- **ASSIGNED TASK**: For the data below, give the number of lines containing "SPACING" and nothing more.

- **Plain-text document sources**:
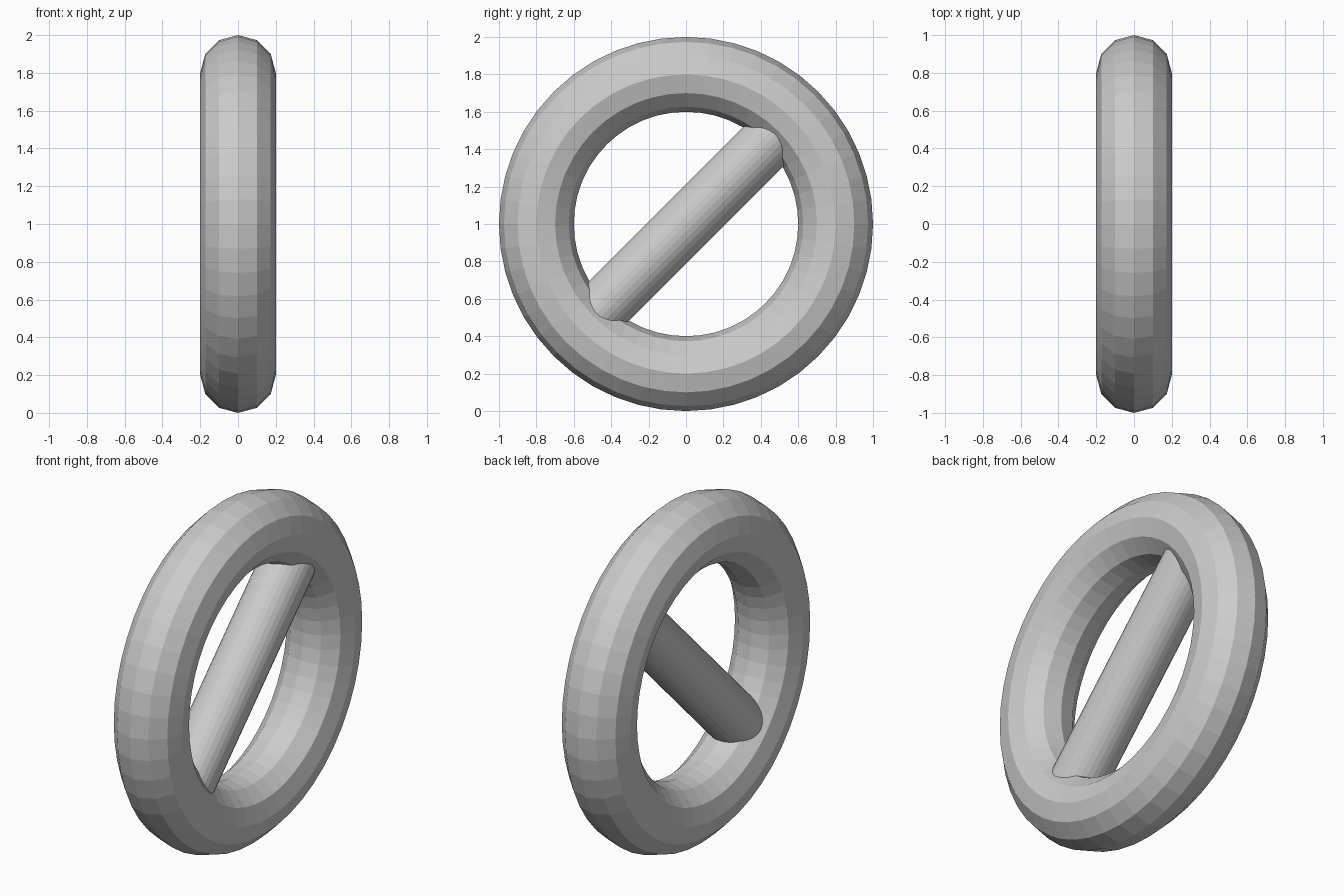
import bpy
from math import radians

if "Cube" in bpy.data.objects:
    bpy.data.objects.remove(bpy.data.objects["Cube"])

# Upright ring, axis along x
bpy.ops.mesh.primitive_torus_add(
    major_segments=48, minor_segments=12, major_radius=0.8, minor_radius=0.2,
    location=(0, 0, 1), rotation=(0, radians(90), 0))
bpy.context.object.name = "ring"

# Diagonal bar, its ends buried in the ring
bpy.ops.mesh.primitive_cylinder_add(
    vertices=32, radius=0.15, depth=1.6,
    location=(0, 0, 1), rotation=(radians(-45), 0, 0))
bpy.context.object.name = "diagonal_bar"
* * *
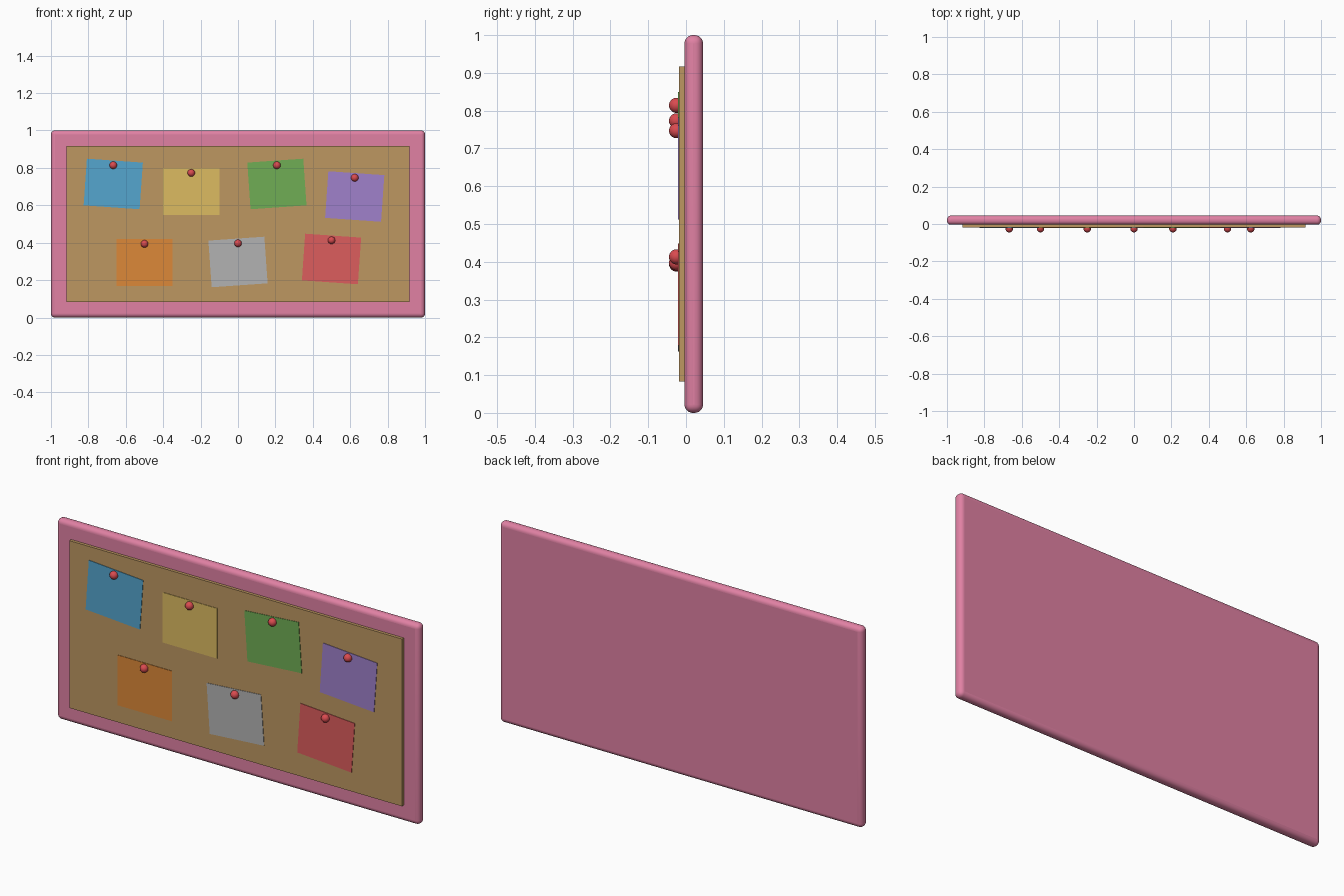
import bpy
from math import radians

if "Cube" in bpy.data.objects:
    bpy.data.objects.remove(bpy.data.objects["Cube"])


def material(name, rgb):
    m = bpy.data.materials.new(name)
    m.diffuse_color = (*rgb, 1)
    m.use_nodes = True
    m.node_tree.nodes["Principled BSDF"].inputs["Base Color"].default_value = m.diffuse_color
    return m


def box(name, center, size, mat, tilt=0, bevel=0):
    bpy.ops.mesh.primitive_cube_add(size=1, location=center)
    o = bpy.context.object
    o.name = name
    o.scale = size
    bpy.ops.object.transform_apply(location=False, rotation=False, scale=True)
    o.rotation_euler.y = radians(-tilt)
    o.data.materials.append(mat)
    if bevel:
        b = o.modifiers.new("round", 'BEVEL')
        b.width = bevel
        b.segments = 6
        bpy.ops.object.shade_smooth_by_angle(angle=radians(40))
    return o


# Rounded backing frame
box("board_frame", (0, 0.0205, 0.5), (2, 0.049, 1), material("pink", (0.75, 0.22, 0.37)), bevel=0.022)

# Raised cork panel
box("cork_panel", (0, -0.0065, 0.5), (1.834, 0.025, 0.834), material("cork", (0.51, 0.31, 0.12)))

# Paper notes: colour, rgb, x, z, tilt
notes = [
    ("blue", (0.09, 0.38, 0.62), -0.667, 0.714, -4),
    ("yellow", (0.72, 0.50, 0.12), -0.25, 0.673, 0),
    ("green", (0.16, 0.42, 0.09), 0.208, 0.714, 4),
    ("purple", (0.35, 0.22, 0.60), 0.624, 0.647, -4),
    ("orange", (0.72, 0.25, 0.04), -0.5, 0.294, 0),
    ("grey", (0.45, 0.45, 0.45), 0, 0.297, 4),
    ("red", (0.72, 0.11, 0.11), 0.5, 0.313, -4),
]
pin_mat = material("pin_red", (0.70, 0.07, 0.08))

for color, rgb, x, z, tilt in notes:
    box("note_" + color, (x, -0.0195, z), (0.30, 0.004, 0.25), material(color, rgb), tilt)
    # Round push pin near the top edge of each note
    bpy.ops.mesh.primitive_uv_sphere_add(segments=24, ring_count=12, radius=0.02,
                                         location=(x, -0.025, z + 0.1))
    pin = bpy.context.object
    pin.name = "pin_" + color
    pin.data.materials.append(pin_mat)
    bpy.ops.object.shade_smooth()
==
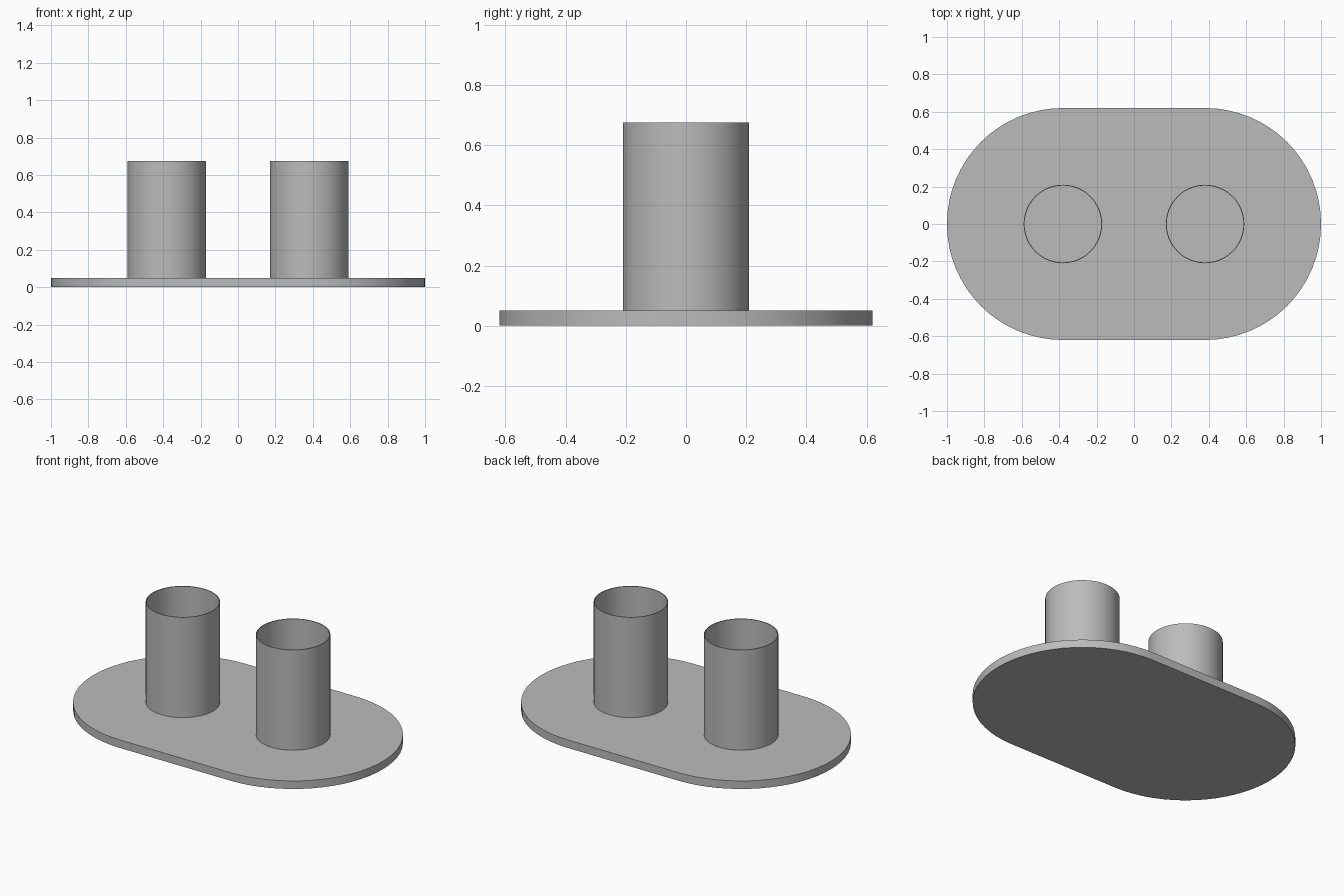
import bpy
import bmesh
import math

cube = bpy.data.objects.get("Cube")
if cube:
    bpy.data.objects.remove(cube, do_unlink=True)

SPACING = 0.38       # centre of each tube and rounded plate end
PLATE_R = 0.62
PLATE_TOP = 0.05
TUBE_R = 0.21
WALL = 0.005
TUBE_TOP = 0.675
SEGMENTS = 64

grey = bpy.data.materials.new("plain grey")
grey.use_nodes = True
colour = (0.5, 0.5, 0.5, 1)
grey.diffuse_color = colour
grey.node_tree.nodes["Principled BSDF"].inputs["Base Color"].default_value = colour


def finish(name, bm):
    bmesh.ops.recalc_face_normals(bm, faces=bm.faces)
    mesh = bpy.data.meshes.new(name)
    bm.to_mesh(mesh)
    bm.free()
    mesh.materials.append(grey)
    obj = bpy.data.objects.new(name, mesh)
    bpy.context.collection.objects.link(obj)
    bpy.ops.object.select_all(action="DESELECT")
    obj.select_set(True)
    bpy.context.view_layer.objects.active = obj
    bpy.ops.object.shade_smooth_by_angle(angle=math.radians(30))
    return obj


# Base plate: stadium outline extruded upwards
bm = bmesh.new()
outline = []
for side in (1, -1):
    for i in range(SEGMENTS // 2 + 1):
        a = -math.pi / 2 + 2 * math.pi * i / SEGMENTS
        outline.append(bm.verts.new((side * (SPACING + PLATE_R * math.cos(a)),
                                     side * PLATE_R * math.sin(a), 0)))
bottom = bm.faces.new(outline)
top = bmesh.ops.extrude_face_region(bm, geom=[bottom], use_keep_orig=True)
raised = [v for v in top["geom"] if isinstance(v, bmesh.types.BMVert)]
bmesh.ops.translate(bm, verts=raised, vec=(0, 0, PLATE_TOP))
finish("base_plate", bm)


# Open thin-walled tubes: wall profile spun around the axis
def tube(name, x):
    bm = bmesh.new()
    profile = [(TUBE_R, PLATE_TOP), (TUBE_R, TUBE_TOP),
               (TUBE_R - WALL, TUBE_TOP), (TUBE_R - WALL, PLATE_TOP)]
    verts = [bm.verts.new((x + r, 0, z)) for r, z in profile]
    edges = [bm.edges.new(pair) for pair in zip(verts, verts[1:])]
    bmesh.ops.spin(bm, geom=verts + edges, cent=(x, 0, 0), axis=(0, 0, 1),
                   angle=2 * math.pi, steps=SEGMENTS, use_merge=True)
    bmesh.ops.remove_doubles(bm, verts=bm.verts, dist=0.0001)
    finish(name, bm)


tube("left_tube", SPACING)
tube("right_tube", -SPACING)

- **REPLY TO THE EXERCISE**: 4